Sikorsky has a local industrial presence through its PZL Mielec subsidiary and both airframers have already won regional customers: Bell last year was selected by the Czech Republic to supply eight UH-1Y transports and four AH-1Z attack helicopters via the US government’s Foreign Military Sales process, to replace a fleet of Russian-built Mil Mi-24s.
That deal advanced on 4 September, when the company was awarded a $272 million fixed-price contract for Prague’s aircraft, which will all be delivered by 2023. Including training, spare parts and weapons, the acquisition is valued at $630 million.
Bell has previously said it hoped the deal would spur regional expansion and it is now looking to Poland as the next potential buyer for the AH-1Z.
Speaking at the MSPO show in Kielce on 8 September, Joel Best, director of global sales and strategy at Bell, said the company will offer the ‘Viper’ to Warsaw under its Kruk programme to acquire up to 32 new attack helicopters, again as a Mi-24 replacement.
Bell faces competition from the Airbus Helicopters Tiger, Boeing AH-64 Apache and Leonardo Helicopters AW249 – an attack type being developed for the Italian army.
In addition, Poland is also seeking a successor to its inventory of elderly 3.7t Mi-2 multirole rotorcraft.
An initial batch of 32 helicopters is being sought, with Warsaw having received initial expressions of interest from all the big Western manufacturers.
Although Best says Bell will most likely offer an armed version of the light-single 407, he notes that given the broad range of missions to be performed, the best solution may be to two different helicopters.
“We are able to meet all requirements and we will act in accordance with the guidelines of the Polish government,” he says.

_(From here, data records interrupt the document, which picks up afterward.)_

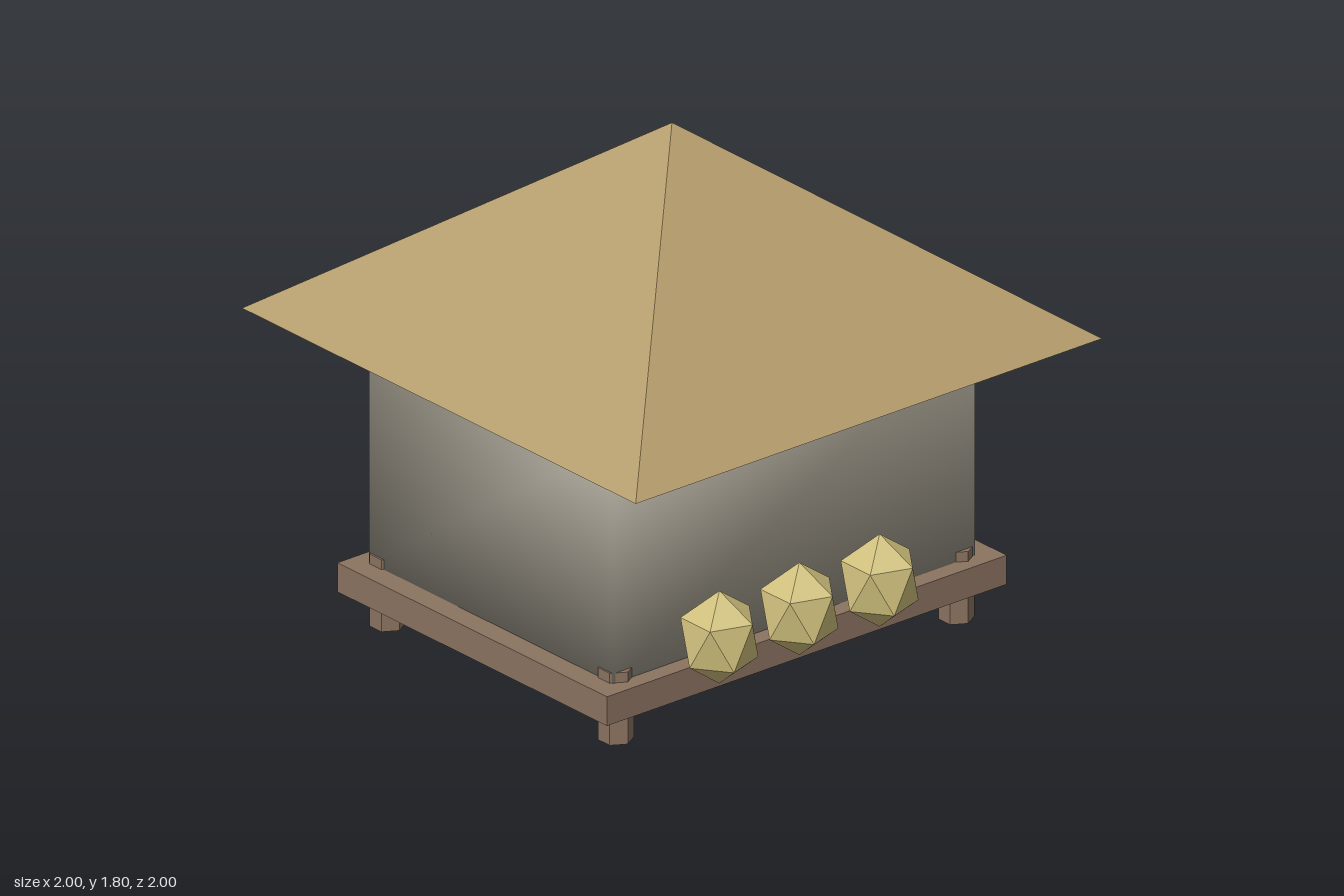
import * as THREE from 'three';
import { mergeVertices } from 'three/addons/utils/BufferGeometryUtils.js';

const paint = (color, flatShading = true) => new THREE.MeshStandardMaterial({ color, flatShading });

export function createModel() {
  const model = new THREE.Group();
  const wood = paint(0x8b7360);
  const thatch = paint(0xb39b6b);
  const plaster = paint(0xa09a8c, false);
  const straw = paint(0xcfbf7c);

  const add = (name, geometry, material, x, y, z) => {
    const mesh = new THREE.Mesh(geometry, material);
    mesh.name = name;
    mesh.position.set(x, y, z);
    model.add(mesh);
    return mesh;
  };

  // Raised floor
  add('floor', new THREE.BoxGeometry(1.714, 0.105, 1.37), wood, 0, 0.172, 0);

  // Hexagonal stilts poking just above the floor
  const stilt = new THREE.CylinderGeometry(0.06, 0.06, 0.26, 6);
  for (const x of [-0.73, 0.73]) {
    for (const z of [-0.58, 0.58]) add('stilt', stilt, wood, x, 0.13, z);
  }

  // Walls with shared corner vertices, so the shading is soft across the corners
  let walls = new THREE.BoxGeometry(1.55, 0.86, 1.24);
  walls.deleteAttribute('normal');
  walls.deleteAttribute('uv');
  walls = mergeVertices(walls);
  walls.computeVertexNormals();
  add('walls', walls, plaster, 0, 0.65, 0);

  // Pyramid roof, closed underneath
  const roof = new THREE.ConeGeometry(Math.SQRT2, 0.725, 4);
  roof.rotateY(Math.PI / 4);
  add('roof', roof, thatch, 0, 1.4375, 0);

  // Row of bundles: icosahedra standing on a point, slightly stretched upwards
  const bundle = new THREE.IcosahedronGeometry(0.143, 0);
  bundle.rotateZ(-Math.atan(2 / (1 + Math.sqrt(5))));
  bundle.scale(1, 1.17, 1);
  for (const x of [-0.43, -0.087, 0.257]) add('bundle', bundle, straw, x, 0.336, 0.75);

  return model;
}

A separate procurement effort is also seeking multirole maritime helicopters with a maximum take-off weight of 6.5t for Poland’s navy, for which Bell will bid the 412.

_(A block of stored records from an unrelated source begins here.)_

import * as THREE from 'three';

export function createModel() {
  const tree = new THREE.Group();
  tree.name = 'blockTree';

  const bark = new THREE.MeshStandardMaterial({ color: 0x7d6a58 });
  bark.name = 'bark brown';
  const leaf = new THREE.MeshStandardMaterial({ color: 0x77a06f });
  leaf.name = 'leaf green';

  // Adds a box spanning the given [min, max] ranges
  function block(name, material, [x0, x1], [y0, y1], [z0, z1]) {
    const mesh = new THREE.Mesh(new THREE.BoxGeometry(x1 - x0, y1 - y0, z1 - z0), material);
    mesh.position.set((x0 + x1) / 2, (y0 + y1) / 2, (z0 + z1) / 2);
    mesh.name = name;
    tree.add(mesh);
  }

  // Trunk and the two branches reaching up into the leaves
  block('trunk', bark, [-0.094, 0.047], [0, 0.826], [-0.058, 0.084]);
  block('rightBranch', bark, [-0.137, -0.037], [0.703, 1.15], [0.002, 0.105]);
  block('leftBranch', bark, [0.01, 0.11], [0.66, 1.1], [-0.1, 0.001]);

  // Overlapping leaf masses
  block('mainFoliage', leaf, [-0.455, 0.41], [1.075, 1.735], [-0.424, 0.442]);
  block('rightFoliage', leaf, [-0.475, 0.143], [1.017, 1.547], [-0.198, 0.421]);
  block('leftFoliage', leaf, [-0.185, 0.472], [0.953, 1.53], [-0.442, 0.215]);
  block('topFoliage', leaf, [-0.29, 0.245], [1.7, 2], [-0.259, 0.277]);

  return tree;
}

Should it prevail in the Kruk competition, Bell has promised to perform maintenance on the helicopters locally via an agreement with Polish firm WZL-1.
Bell also proposes adding local companies specialising in transmission components to its global supply chain.
However, Leonardo Helicopters and Sikorsky already have a significant industrial presence in the country, through their respective PZL Swidnik and PZL Mielec subsidiaries.
The latter recently built its first Sikorsky S-70M that conforms to US Federal Aviation Administration (FAA) certification standards, allowing the plant to provide civil-approved Black Hawks to commercial operators for niche applications such as fire-fighting missions.
PZL Mielec will build S-70Ms on the same production line as the S-70i, which the company has produced since 2011 for 17 customers worldwide, including the Polish National Police and defence ministry.
“The i and M variants are identical except for the designation data plate,” says the company’s president and general director Janusz Zakrecki.
The FAA will evaluate and fly the first S-70M at Sikorsky’s facility in West Palm Beach, Florida, later this year as part of its final certification.
“The ultimate customer for first S-70M is expected to add the Firehawk aerial firefighting system to the aircraft,” Zakrecki says.
Meanwhile, Sikorsky is eyeing further opportunities for the Black Hawk in nearby Romania, where it has signed a memorandum of understanding with local aerospace firm Romaero to create an MRO facility for civil and military examples.
PZL Mielec will work with the Romanian firm to set up the maintenance and customisation facility near Bucharest.
Sikorsky is offering an initial batch of 12 Polish-built Black Hawks to Romania as part of a wider acquisition.
Bell is also eyeing the Romanian contest, while Airbus Helicopters has a long-standing presence in the country.
Additional reporting by Dominic Perry in London